(Task details): Every line of the records below that has the word "side" should be copied.

(Dataset records):

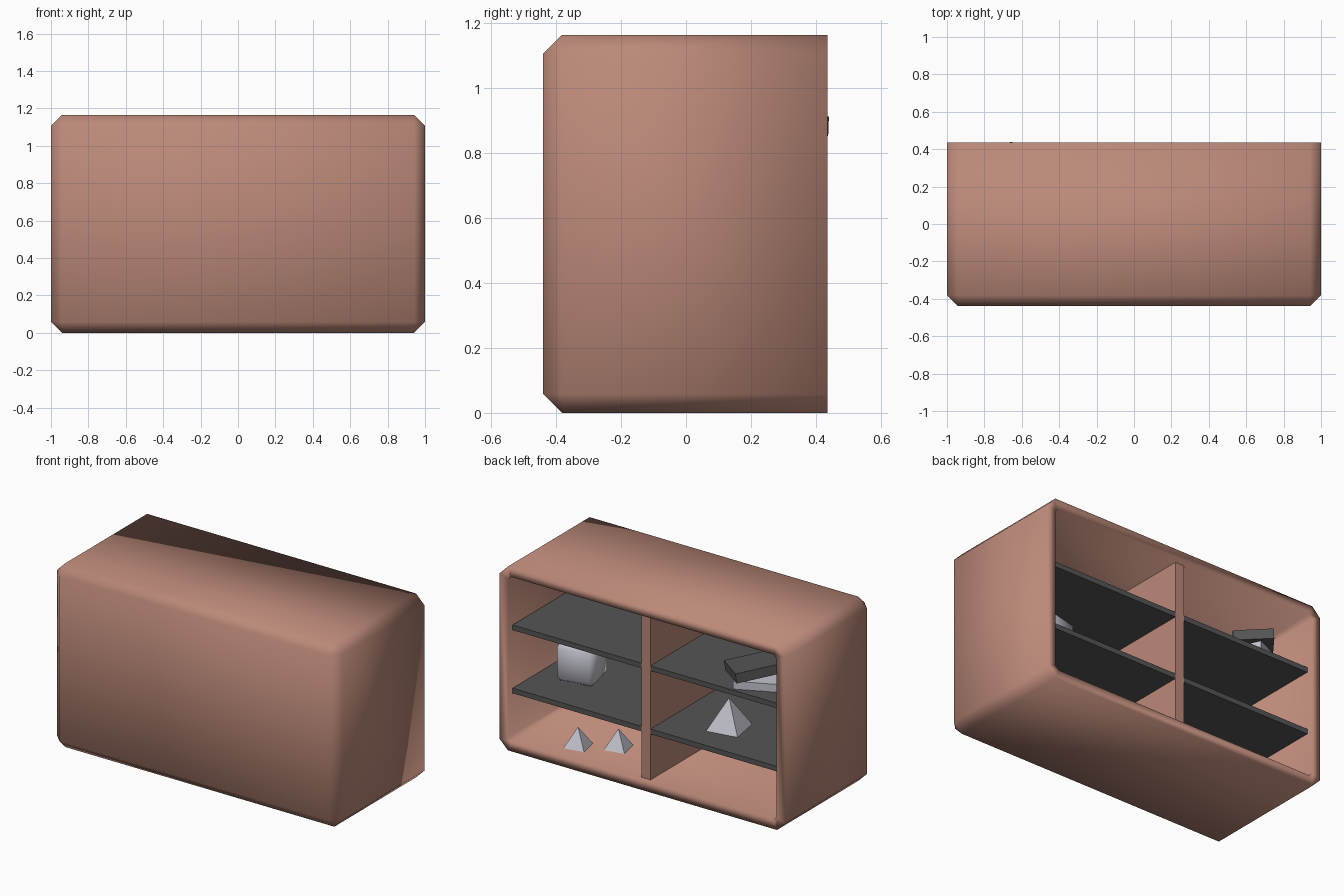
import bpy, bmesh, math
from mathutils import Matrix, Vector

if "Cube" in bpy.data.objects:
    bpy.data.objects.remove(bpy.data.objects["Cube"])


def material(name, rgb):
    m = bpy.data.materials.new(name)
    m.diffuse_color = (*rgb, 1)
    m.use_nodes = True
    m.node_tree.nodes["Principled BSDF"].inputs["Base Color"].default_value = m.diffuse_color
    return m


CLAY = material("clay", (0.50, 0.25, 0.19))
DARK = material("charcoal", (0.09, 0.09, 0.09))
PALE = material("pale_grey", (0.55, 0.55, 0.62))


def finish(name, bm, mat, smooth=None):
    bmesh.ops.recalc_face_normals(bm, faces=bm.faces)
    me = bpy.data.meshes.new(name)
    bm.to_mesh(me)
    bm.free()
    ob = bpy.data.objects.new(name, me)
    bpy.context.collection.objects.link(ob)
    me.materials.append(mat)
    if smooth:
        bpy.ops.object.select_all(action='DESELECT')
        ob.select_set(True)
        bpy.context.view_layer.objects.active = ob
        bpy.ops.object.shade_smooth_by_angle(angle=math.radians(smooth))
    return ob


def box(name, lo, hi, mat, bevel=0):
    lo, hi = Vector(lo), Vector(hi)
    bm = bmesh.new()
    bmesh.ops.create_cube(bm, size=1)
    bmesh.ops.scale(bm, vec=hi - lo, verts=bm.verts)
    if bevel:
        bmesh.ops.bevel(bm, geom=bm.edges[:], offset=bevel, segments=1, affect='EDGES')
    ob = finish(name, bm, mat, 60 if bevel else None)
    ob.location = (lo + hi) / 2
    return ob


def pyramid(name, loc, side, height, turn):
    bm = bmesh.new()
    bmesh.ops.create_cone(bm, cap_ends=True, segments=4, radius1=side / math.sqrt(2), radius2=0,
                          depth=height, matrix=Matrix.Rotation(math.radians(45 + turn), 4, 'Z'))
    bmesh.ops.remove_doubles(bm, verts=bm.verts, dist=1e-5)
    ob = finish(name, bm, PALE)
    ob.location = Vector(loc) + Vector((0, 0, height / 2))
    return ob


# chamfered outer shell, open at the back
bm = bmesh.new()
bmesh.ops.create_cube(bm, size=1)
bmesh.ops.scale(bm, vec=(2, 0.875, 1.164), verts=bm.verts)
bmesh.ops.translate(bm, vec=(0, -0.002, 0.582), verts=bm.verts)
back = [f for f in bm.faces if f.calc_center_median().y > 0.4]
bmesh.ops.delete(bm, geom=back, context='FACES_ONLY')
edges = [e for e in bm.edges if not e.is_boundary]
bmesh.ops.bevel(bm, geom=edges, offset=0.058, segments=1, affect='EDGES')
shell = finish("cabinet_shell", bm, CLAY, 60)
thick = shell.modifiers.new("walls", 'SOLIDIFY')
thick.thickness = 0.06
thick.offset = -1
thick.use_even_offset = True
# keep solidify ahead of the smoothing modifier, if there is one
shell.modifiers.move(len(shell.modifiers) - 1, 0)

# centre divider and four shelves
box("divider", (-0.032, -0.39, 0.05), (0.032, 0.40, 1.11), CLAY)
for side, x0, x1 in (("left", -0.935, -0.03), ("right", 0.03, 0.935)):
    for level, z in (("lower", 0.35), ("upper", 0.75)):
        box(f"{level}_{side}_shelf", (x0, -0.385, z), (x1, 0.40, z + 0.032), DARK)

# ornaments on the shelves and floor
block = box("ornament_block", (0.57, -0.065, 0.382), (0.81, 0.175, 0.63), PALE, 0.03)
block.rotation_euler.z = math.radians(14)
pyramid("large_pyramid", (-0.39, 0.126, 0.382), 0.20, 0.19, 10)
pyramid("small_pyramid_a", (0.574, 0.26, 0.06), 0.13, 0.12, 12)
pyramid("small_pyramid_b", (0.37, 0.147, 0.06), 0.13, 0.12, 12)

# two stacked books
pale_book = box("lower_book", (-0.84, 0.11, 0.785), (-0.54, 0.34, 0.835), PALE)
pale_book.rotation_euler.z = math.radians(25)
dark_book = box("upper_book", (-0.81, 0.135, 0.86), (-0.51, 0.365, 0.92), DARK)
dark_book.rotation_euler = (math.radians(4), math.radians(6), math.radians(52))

(Answer to the exercise):
def pyramid(name, loc, side, height, turn):
    bmesh.ops.create_cone(bm, cap_ends=True, segments=4, radius1=side / math.sqrt(2), radius2=0,
for side, x0, x1 in (("left", -0.935, -0.03), ("right", 0.03, 0.935)):
        box(f"{level}_{side}_shelf", (x0, -0.385, z), (x1, 0.40, z + 0.032), DARK)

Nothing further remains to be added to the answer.